- **Work order**
Repeat exactly the lines from the start of the material below up to and including the "on the x axis" line.

.....

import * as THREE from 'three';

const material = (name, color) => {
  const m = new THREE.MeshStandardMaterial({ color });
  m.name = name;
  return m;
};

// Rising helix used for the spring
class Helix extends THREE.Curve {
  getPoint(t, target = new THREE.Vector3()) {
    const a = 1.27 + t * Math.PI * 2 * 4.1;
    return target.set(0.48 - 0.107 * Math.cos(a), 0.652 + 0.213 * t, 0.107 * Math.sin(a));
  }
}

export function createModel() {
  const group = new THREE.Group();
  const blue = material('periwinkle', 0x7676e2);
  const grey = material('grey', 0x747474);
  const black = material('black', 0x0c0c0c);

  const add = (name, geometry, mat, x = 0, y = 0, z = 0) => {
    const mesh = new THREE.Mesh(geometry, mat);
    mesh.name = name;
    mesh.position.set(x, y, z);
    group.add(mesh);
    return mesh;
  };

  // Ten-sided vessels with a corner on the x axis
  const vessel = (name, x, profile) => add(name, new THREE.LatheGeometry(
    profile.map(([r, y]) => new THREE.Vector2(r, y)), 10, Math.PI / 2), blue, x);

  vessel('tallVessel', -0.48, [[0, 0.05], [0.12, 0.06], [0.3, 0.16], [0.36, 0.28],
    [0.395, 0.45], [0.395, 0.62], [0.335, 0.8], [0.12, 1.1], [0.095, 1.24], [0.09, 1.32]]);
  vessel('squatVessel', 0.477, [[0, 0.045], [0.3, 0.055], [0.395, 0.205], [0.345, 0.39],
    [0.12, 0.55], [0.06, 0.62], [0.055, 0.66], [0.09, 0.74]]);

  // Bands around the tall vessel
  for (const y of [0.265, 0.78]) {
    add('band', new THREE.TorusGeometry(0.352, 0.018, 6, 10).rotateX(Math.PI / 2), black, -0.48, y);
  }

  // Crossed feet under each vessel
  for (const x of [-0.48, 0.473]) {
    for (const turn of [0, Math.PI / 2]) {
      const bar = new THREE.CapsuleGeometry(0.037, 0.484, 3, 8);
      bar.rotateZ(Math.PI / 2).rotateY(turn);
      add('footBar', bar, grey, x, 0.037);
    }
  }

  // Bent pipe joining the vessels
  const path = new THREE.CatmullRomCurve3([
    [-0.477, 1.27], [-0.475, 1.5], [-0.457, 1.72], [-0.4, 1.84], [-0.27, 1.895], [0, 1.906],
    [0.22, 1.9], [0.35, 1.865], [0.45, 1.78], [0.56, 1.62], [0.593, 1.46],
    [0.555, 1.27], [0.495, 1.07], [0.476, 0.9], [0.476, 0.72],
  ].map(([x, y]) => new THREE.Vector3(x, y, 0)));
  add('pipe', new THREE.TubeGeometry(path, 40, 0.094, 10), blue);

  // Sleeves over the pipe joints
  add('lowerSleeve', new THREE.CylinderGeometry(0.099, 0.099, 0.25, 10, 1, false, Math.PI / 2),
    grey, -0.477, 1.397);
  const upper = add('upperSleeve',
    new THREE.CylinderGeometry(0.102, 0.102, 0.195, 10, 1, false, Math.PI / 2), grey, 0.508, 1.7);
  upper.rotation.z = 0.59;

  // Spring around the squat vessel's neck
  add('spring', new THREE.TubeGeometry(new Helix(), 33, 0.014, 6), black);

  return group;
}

.....

- **Solution to the exercise**
import * as THREE from 'three';

const material = (name, color) => {
  const m = new THREE.MeshStandardMaterial({ color });
  m.name = name;
  return m;
};

// Rising helix used for the spring
class Helix extends THREE.Curve {
  getPoint(t, target = new THREE.Vector3()) {
    const a = 1.27 + t * Math.PI * 2 * 4.1;
    return target.set(0.48 - 0.107 * Math.cos(a), 0.652 + 0.213 * t, 0.107 * Math.sin(a));
  }
}

export function createModel() {
  const group = new THREE.Group();
  const blue = material('periwinkle', 0x7676e2);
  const grey = material('grey', 0x747474);
  const black = material('black', 0x0c0c0c);

  const add = (name, geometry, mat, x = 0, y = 0, z = 0) => {
    const mesh = new THREE.Mesh(geometry, mat);
    mesh.name = name;
    mesh.position.set(x, y, z);
    group.add(mesh);
    return mesh;
  };

  // Ten-sided vessels with a corner on the x axis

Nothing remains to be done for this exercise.